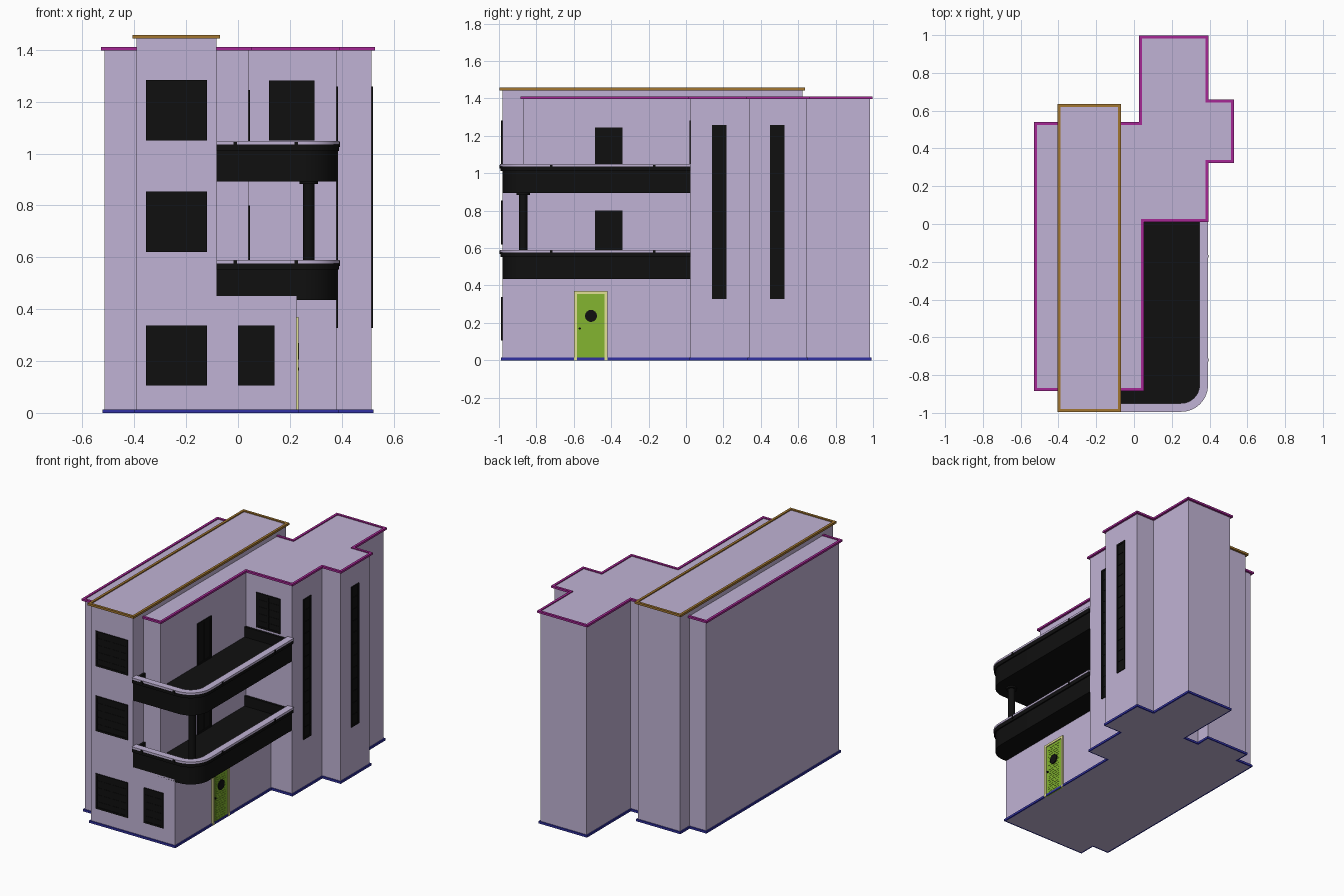
import bpy, bmesh, math
from mathutils import Vector

if "Cube" in bpy.data.objects:
    bpy.data.objects.remove(bpy.data.objects["Cube"])


def material(name, rgb):
    m = bpy.data.materials.new(name)
    m.diffuse_color = (*rgb, 1)
    m.use_nodes = True
    m.node_tree.nodes["Principled BSDF"].inputs["Base Color"].default_value = m.diffuse_color
    return m


LILAC = material("lilac", (0.53, 0.45, 0.66))
BLACK = material("black", (0.005, 0.005, 0.005))
MAGENTA = material("magenta", (0.38, 0.02, 0.30))
OCHRE = material("ochre", (0.36, 0.18, 0.03))
BLUE = material("blue", (0.03, 0.03, 0.36))
GREEN = material("green", (0.23, 0.46, 0.03))
CREAM = material("cream", (0.75, 0.75, 0.30))


def finish(name, bm, mat, smooth=False):
    bmesh.ops.recalc_face_normals(bm, faces=bm.faces)
    me = bpy.data.meshes.new(name)
    bm.to_mesh(me)
    bm.free()
    me.materials.append(mat)
    ob = bpy.data.objects.new(name, me)
    bpy.context.collection.objects.link(ob)
    if smooth:
        bpy.ops.object.select_all(action='DESELECT')
        ob.select_set(True)
        bpy.context.view_layer.objects.active = ob
        bpy.ops.object.shade_smooth_by_angle(angle=math.radians(35))
    return ob


def add_box(bm, a, b):
    vs = [bm.verts.new((x, y, z)) for x in (a[0], b[0]) for y in (a[1], b[1]) for z in (a[2], b[2])]
    for f in ((0, 1, 3, 2), (4, 5, 7, 6), (0, 1, 5, 4), (2, 3, 7, 6), (0, 2, 6, 4), (1, 3, 7, 5)):
        bm.faces.new([vs[i] for i in f])


def box(name, a, b, mat):
    bm = bmesh.new()
    add_box(bm, a, b)
    return finish(name, bm, mat)


def prism(name, pts, z0, z1, mat, smooth=False):
    bm = bmesh.new()
    lo = [bm.verts.new((x, y, z0)) for x, y in pts]
    hi = [bm.verts.new((x, y, z1)) for x, y in pts]
    bm.faces.new(lo)
    bm.faces.new(hi)
    for i in range(len(pts)):
        j = (i + 1) % len(pts)
        bm.faces.new((lo[i], lo[j], hi[j], hi[i]))
    return finish(name, bm, mat, smooth)


def strip(name, pts, inner, outer, z0, z1, mat, closed=False, smooth=False):
    """Mitred rectangular section swept along a counter-clockwise plan path."""
    p = [Vector(q) for q in pts]
    n = len(p)
    bm = bmesh.new()
    rings = []
    for i in range(n):
        a, b = p[i] - p[i - 1], p[(i + 1) % n] - p[i]
        if not closed:
            a = b if i == 0 else a
            b = a if i == n - 1 else b
        n1, n2 = (Vector((d.y, -d.x)).normalized() for d in (a, b))
        m = (n1 + n2) / (1 + n1.dot(n2))
        q0, q1 = p[i] + m * inner, p[i] + m * outer
        rings.append([bm.verts.new((q.x, q.y, z)) for q, z in ((q0, z0), (q1, z0), (q1, z1), (q0, z1))])
    for i in range(n if closed else n - 1):
        r, s = rings[i], rings[(i + 1) % n]
        for k in range(4):
            bm.faces.new((r[k], r[(k + 1) % 4], s[(k + 1) % 4], s[k]))
    if not closed:
        bm.faces.new(rings[0])
        bm.faces.new(rings[-1])
    return finish(name, bm, mat, smooth)


def window(name, side, at, u0, u1, v0, v1, cols, rows, t=0.012):
    """Glazed opening with frame and glazing bars; side is 'front' or 'right'."""
    bm = bmesh.new()

    def part(a0, a1, b0, b1, d):
        if side == 'front':
            add_box(bm, (a0, at - d, b0), (a1, at + 0.005, b1))
        else:
            add_box(bm, (at - 0.005, a0, b0), (at + d, a1, b1))
    part(u0 + t, u1 - t, v0 + t, v1 - t, 0.002)
    part(u0, u0 + t, v0, v1, 0.006)
    part(u1 - t, u1, v0, v1, 0.006)
    part(u0 + t, u1 - t, v0, v0 + t, 0.006)
    part(u0 + t, u1 - t, v1 - t, v1, 0.006)
    for i in range(1, cols):
        c = u0 + (u1 - u0) * i / cols
        part(c - 0.003, c + 0.003, v0 + t, v1 - t, 0.005)
    for i in range(1, rows):
        c = v0 + (v1 - v0) * i / rows
        part(u0 + t, u1 - t, c - 0.002, c + 0.002, 0.004)
    return finish(name, bm, BLACK)


# Wall volumes
wing = [(0.04, 0.025), (0.38, 0.025), (0.38, 0.338), (0.515, 0.338), (0.515, 0.645),
        (0.38, 0.645), (0.38, 0.984), (0.04, 0.984), (0.04, 0.525)]
prism("main_walls", [(-0.515, -0.87), (0.04, -0.87)] + wing + [(-0.515, 0.525)], 0, 1.405, LILAC)
box("tower_walls", (-0.392, -0.982, 0), (-0.083, 0.622, 1.45), LILAC)
box("ground_floor_walls", (-0.09, -0.982, 0), (0.225, 0.03, 0.45), LILAC)

# Roof edges and base band
strip("left_roof_edge", [(-0.392, 0.525), (-0.515, 0.525), (-0.515, -0.87), (-0.392, -0.87)],
      -0.002, 0.014, 1.398, 1.411, MAGENTA)
strip("right_roof_edge", [(-0.083, -0.87), (0.04, -0.87)] + wing + [(-0.083, 0.525)],
      -0.002, 0.014, 1.398, 1.411, MAGENTA)
strip("tower_roof_edge", [(-0.392, -0.982), (-0.083, -0.982), (-0.083, 0.622), (-0.392, 0.622)],
      -0.002, 0.014, 1.443, 1.457, OCHRE, closed=True)
base = [(-0.515, -0.87), (-0.392, -0.87), (-0.392, -0.982), (0.225, -0.982), (0.225, 0.025)] + wing[1:] + \
       [(-0.083, 0.525), (-0.083, 0.622), (-0.392, 0.622), (-0.392, 0.525), (-0.515, 0.525)]
strip("base_band", base, -0.002, 0.008, 0, 0.014, BLUE, closed=True)

# Curved balconies
R = 0.13
curve = [(-0.083, -0.982)] + [(0.38 - R + R * math.sin(a), -0.982 + R - R * math.cos(a))
                              for a in (math.pi / 2 * i / 16 for i in range(17))] + [(0.38, 0.025)]
for level, z in (("lower", 0.435), ("upper", 0.893)):
    top = z + 0.142
    prism(level + "_balcony_floor", curve + [(0.04, 0.025), (0.04, -0.87), (-0.083, -0.87)],
          z, z + 0.075, BLACK, smooth=True)
    strip(level + "_balcony_parapet", curve, -0.03, 0, z + 0.075, top, BLACK, smooth=True)
    strip(level + "_balcony_lip", curve, -0.001, 0.009, top - 0.024, top, BLACK, smooth=True)
    strip(level + "_balcony_coping", curve, -0.033, 0.012, top, top + 0.013, LILAC, smooth=True)
    box(level + "_balcony_back_panel", (0.04, 0.01, z + 0.07), (0.355, 0.027, top), BLACK)
    box(level + "_balcony_end_panel", (-0.085, -0.96, z + 0.07), (-0.068, -0.87, top), BLACK)
    bm = bmesh.new()
    for x in (-0.01, 0.225):
        add_box(bm, (x - 0.007, -0.996, top - 0.01), (x + 0.007, -0.98, top + 0.01))
    for y in (-0.72, -0.17):
        add_box(bm, (0.378, y - 0.007, top - 0.01), (0.394, y + 0.007, top + 0.01))
    finish(level + "_coping_clips", bm, BLACK)

# Column between the balconies
bm = bmesh.new()
for r, z0, z1 in ((0.022, 0.505, 0.9), (0.035, 0.883, 0.895)):
    ring = bmesh.ops.create_cone(bm, cap_ends=True, segments=32, radius1=r, radius2=r, depth=z1 - z0)
    bmesh.ops.translate(bm, verts=ring['verts'], vec=(0.273, -0.87, (z0 + z1) / 2))
finish("balcony_column", bm, BLACK, smooth=True)

# Windows and balcony doors
for i, v in enumerate((0.105, 0.62, 1.05)):
    window(f"tower_window_{i + 1}", 'front', -0.982, -0.355, -0.12, v, v + 0.233, 4, 5)
window("ground_window", 'front', -0.982, 0.0, 0.14, 0.105, 0.338, 2, 5)
window("upper_wing_window", 'front', 0.025, 0.12, 0.295, 1.05, 1.282, 2, 5)
for level, v0, v1 in (("lower", 0.508, 0.80), ("upper", 0.966, 1.245)):
    window(level + "_balcony_door", 'right', 0.04, -0.487, -0.34, v0, v1, 2, 1)
window("wing_strip_window", 'right', 0.38, 0.14, 0.217, 0.328, 1.258, 1, 12)
window("bay_strip_window", 'right', 0.515, 0.45, 0.527, 0.328, 1.258, 1, 12)

# Entrance door with frame, slats, porthole and handle
bm = bmesh.new()
for y0, y1, z0, z1 in ((-0.598, -0.582, 0, 0.37), (-0.436, -0.42, 0, 0.37), (-0.582, -0.436, 0.355, 0.37)):
    add_box(bm, (0.22, y0, z0), (0.234, y1, z1))
finish("entrance_frame", bm, CREAM)
bm = bmesh.new()
add_box(bm, (0.22, -0.582, 0), (0.228, -0.436, 0.355))
for i in range(22):
    z = 0.01 + i * 0.0155
    add_box(bm, (0.226, -0.56, z), (0.2295, -0.458, z + 0.009))
finish("entrance_door", bm, GREEN)
for name, r, y, z in (("door_porthole", 0.032, -0.508, 0.237), ("door_handle", 0.006, -0.568, 0.17)):
    bm = bmesh.new()
    bmesh.ops.create_cone(bm, cap_ends=True, segments=24, radius1=r, radius2=r, depth=0.014)
    ob = finish(name, bm, BLACK, smooth=True)
    ob.rotation_euler = (0, math.pi / 2, 0)
    ob.location = (0.229, y, z)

====

§ **What is needed**
Starting at the first line of the entries, restate word for word everything through the line that holds "bm.faces.new([vs[i] for i in f])", both ends included, but omit any pictures.

§ **The completed task**
import bpy, bmesh, math
from mathutils import Vector

if "Cube" in bpy.data.objects:
    bpy.data.objects.remove(bpy.data.objects["Cube"])


def material(name, rgb):
    m = bpy.data.materials.new(name)
    m.diffuse_color = (*rgb, 1)
    m.use_nodes = True
    m.node_tree.nodes["Principled BSDF"].inputs["Base Color"].default_value = m.diffuse_color
    return m


LILAC = material("lilac", (0.53, 0.45, 0.66))
BLACK = material("black", (0.005, 0.005, 0.005))
MAGENTA = material("magenta", (0.38, 0.02, 0.30))
OCHRE = material("ochre", (0.36, 0.18, 0.03))
BLUE = material("blue", (0.03, 0.03, 0.36))
GREEN = material("green", (0.23, 0.46, 0.03))
CREAM = material("cream", (0.75, 0.75, 0.30))


def finish(name, bm, mat, smooth=False):
    bmesh.ops.recalc_face_normals(bm, faces=bm.faces)
    me = bpy.data.meshes.new(name)
    bm.to_mesh(me)
    bm.free()
    me.materials.append(mat)
    ob = bpy.data.objects.new(name, me)
    bpy.context.collection.objects.link(ob)
    if smooth:
        bpy.ops.object.select_all(action='DESELECT')
        ob.select_set(True)
        bpy.context.view_layer.objects.active = ob
        bpy.ops.object.shade_smooth_by_angle(angle=math.radians(35))
    return ob


def add_box(bm, a, b):
    vs = [bm.verts.new((x, y, z)) for x in (a[0], b[0]) for y in (a[1], b[1]) for z in (a[2], b[2])]
    for f in ((0, 1, 3, 2), (4, 5, 7, 6), (0, 1, 5, 4), (2, 3, 7, 6), (0, 2, 6, 4), (1, 3, 7, 5)):
        bm.faces.new([vs[i] for i in f])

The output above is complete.